[Required work]:
Skip the images and copy each record exactly as written.

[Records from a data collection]
== Segment start ==

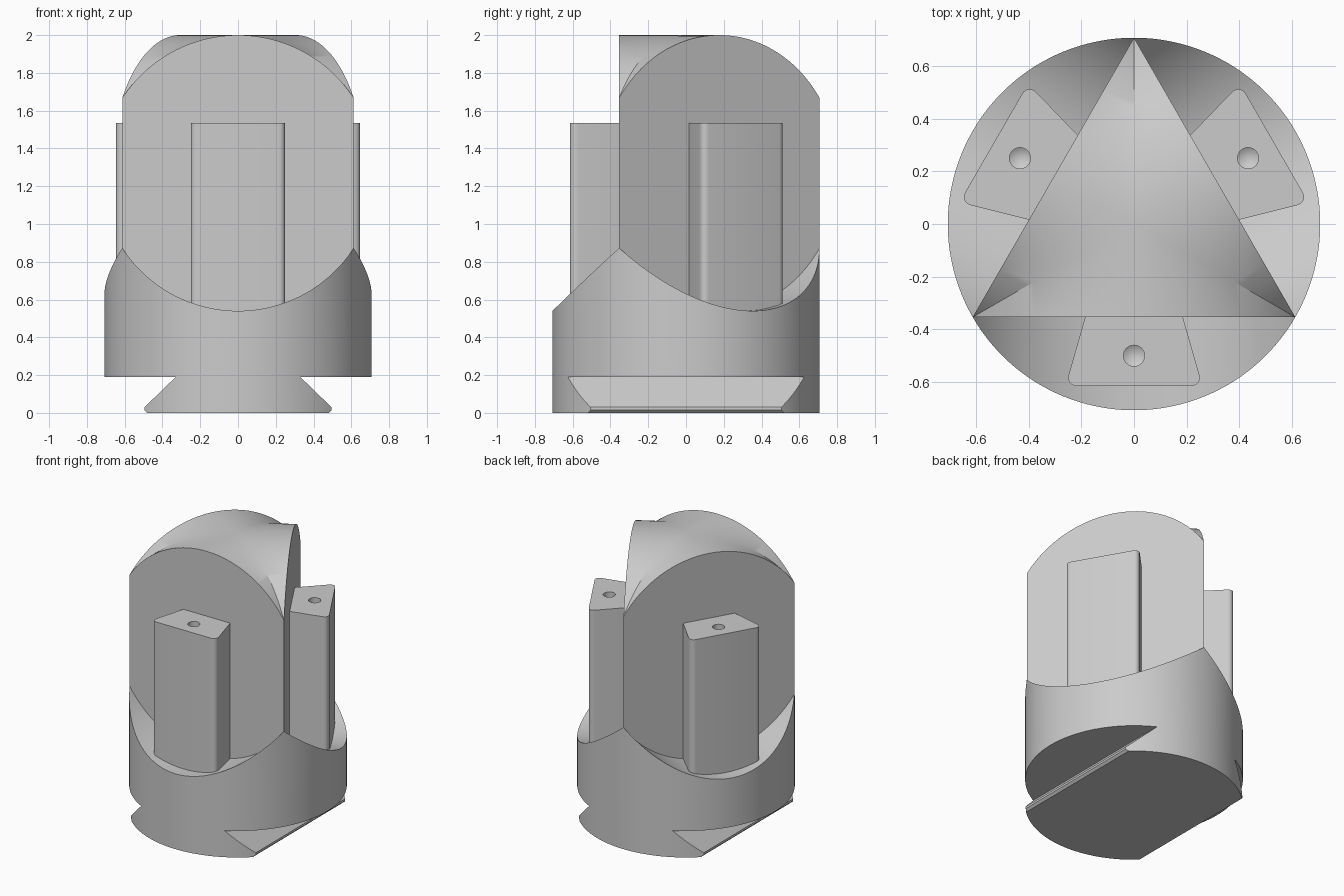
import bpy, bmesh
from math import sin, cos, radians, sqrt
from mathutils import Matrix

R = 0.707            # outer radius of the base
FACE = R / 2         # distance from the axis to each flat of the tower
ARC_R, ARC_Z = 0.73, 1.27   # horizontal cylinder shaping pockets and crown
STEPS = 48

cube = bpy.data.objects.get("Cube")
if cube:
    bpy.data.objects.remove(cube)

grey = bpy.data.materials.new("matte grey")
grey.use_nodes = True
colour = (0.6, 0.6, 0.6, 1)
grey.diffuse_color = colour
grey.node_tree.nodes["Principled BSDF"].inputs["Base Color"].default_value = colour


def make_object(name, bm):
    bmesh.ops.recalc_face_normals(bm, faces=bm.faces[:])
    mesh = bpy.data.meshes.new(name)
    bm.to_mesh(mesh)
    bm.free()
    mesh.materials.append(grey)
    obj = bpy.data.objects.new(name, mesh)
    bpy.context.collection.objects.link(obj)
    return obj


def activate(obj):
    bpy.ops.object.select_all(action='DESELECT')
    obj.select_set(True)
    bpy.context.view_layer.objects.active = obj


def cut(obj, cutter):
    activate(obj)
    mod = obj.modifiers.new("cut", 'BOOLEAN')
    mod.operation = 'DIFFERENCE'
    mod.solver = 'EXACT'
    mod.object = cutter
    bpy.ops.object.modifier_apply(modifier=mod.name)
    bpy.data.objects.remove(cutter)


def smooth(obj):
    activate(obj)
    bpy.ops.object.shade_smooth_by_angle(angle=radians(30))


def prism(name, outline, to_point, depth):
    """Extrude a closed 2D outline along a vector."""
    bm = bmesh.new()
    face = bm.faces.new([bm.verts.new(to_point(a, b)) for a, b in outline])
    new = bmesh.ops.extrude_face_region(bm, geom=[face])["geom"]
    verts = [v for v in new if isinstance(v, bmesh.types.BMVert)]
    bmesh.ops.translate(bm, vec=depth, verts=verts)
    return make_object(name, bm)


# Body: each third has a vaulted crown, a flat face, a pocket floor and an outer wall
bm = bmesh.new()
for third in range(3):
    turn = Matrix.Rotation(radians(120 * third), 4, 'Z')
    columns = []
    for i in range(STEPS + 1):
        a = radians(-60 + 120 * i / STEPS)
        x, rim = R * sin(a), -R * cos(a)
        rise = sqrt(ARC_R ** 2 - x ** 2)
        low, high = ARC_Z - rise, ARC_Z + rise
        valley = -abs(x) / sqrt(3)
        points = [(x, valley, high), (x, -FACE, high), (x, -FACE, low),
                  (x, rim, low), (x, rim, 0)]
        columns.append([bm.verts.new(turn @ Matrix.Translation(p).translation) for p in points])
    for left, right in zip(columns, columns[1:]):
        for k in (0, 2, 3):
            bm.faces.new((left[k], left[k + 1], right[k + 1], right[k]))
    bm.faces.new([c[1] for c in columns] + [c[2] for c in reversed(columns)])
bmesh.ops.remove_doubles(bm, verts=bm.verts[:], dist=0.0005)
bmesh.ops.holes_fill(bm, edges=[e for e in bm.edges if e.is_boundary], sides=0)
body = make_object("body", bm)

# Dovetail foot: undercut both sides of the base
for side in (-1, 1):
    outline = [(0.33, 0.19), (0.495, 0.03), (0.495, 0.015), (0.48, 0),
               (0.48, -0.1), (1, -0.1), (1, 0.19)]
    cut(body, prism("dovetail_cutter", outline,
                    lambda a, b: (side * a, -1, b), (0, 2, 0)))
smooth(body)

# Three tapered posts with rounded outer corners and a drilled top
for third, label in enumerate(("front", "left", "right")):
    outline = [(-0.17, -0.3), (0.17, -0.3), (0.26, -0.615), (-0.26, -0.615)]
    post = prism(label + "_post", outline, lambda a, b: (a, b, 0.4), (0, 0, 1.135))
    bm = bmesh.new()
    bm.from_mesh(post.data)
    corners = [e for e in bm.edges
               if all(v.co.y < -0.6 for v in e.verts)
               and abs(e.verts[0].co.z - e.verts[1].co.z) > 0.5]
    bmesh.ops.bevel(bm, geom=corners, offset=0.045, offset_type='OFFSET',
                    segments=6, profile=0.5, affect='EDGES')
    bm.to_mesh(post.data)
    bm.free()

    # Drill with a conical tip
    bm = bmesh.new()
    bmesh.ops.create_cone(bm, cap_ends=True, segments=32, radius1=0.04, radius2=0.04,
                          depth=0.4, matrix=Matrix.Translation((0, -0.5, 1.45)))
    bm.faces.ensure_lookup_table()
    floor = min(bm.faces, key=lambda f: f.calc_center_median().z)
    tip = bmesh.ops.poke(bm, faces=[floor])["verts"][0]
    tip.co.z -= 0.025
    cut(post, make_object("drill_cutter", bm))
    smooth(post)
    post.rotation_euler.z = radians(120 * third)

== Segment end ==

[Result of the exercise]:
import bpy, bmesh
from math import sin, cos, radians, sqrt
from mathutils import Matrix

R = 0.707            # outer radius of the base
FACE = R / 2         # distance from the axis to each flat of the tower
ARC_R, ARC_Z = 0.73, 1.27   # horizontal cylinder shaping pockets and crown
STEPS = 48

cube = bpy.data.objects.get("Cube")
if cube:
    bpy.data.objects.remove(cube)

grey = bpy.data.materials.new("matte grey")
grey.use_nodes = True
colour = (0.6, 0.6, 0.6, 1)
grey.diffuse_color = colour
grey.node_tree.nodes["Principled BSDF"].inputs["Base Color"].default_value = colour


def make_object(name, bm):
    bmesh.ops.recalc_face_normals(bm, faces=bm.faces[:])
    mesh = bpy.data.meshes.new(name)
    bm.to_mesh(mesh)
    bm.free()
    mesh.materials.append(grey)
    obj = bpy.data.objects.new(name, mesh)
    bpy.context.collection.objects.link(obj)
    return obj


def activate(obj):
    bpy.ops.object.select_all(action='DESELECT')
    obj.select_set(True)
    bpy.context.view_layer.objects.active = obj


def cut(obj, cutter):
    activate(obj)
    mod = obj.modifiers.new("cut", 'BOOLEAN')
    mod.operation = 'DIFFERENCE'
    mod.solver = 'EXACT'
    mod.object = cutter
    bpy.ops.object.modifier_apply(modifier=mod.name)
    bpy.data.objects.remove(cutter)


def smooth(obj):
    activate(obj)
    bpy.ops.object.shade_smooth_by_angle(angle=radians(30))


def prism(name, outline, to_point, depth):
    """Extrude a closed 2D outline along a vector."""
    bm = bmesh.new()
    face = bm.faces.new([bm.verts.new(to_point(a, b)) for a, b in outline])
    new = bmesh.ops.extrude_face_region(bm, geom=[face])["geom"]
    verts = [v for v in new if isinstance(v, bmesh.types.BMVert)]
    bmesh.ops.translate(bm, vec=depth, verts=verts)
    return make_object(name, bm)


# Body: each third has a vaulted crown, a flat face, a pocket floor and an outer wall
bm = bmesh.new()
for third in range(3):
    turn = Matrix.Rotation(radians(120 * third), 4, 'Z')
    columns = []
    for i in range(STEPS + 1):
        a = radians(-60 + 120 * i / STEPS)
        x, rim = R * sin(a), -R * cos(a)
        rise = sqrt(ARC_R ** 2 - x ** 2)
        low, high = ARC_Z - rise, ARC_Z + rise
        valley = -abs(x) / sqrt(3)
        points = [(x, valley, high), (x, -FACE, high), (x, -FACE, low),
                  (x, rim, low), (x, rim, 0)]
        columns.append([bm.verts.new(turn @ Matrix.Translation(p).translation) for p in points])
    for left, right in zip(columns, columns[1:]):
        for k in (0, 2, 3):
            bm.faces.new((left[k], left[k + 1], right[k + 1], right[k]))
    bm.faces.new([c[1] for c in columns] + [c[2] for c in reversed(columns)])
bmesh.ops.remove_doubles(bm, verts=bm.verts[:], dist=0.0005)
bmesh.ops.holes_fill(bm, edges=[e for e in bm.edges if e.is_boundary], sides=0)
body = make_object("body", bm)

# Dovetail foot: undercut both sides of the base
for side in (-1, 1):
    outline = [(0.33, 0.19), (0.495, 0.03), (0.495, 0.015), (0.48, 0),
               (0.48, -0.1), (1, -0.1), (1, 0.19)]
    cut(body, prism("dovetail_cutter", outline,
                    lambda a, b: (side * a, -1, b), (0, 2, 0)))
smooth(body)

# Three tapered posts with rounded outer corners and a drilled top
for third, label in enumerate(("front", "left", "right")):
    outline = [(-0.17, -0.3), (0.17, -0.3), (0.26, -0.615), (-0.26, -0.615)]
    post = prism(label + "_post", outline, lambda a, b: (a, b, 0.4), (0, 0, 1.135))
    bm = bmesh.new()
    bm.from_mesh(post.data)
    corners = [e for e in bm.edges
               if all(v.co.y < -0.6 for v in e.verts)
               and abs(e.verts[0].co.z - e.verts[1].co.z) > 0.5]
    bmesh.ops.bevel(bm, geom=corners, offset=0.045, offset_type='OFFSET',
                    segments=6, profile=0.5, affect='EDGES')
    bm.to_mesh(post.data)
    bm.free()

    # Drill with a conical tip
    bm = bmesh.new()
    bmesh.ops.create_cone(bm, cap_ends=True, segments=32, radius1=0.04, radius2=0.04,
                          depth=0.4, matrix=Matrix.Translation((0, -0.5, 1.45)))
    bm.faces.ensure_lookup_table()
    floor = min(bm.faces, key=lambda f: f.calc_center_median().z)
    tip = bmesh.ops.poke(bm, faces=[floor])["verts"][0]
    tip.co.z -= 0.025
    cut(post, make_object("drill_cutter", bm))
    smooth(post)
    post.rotation_euler.z = radians(120 * third)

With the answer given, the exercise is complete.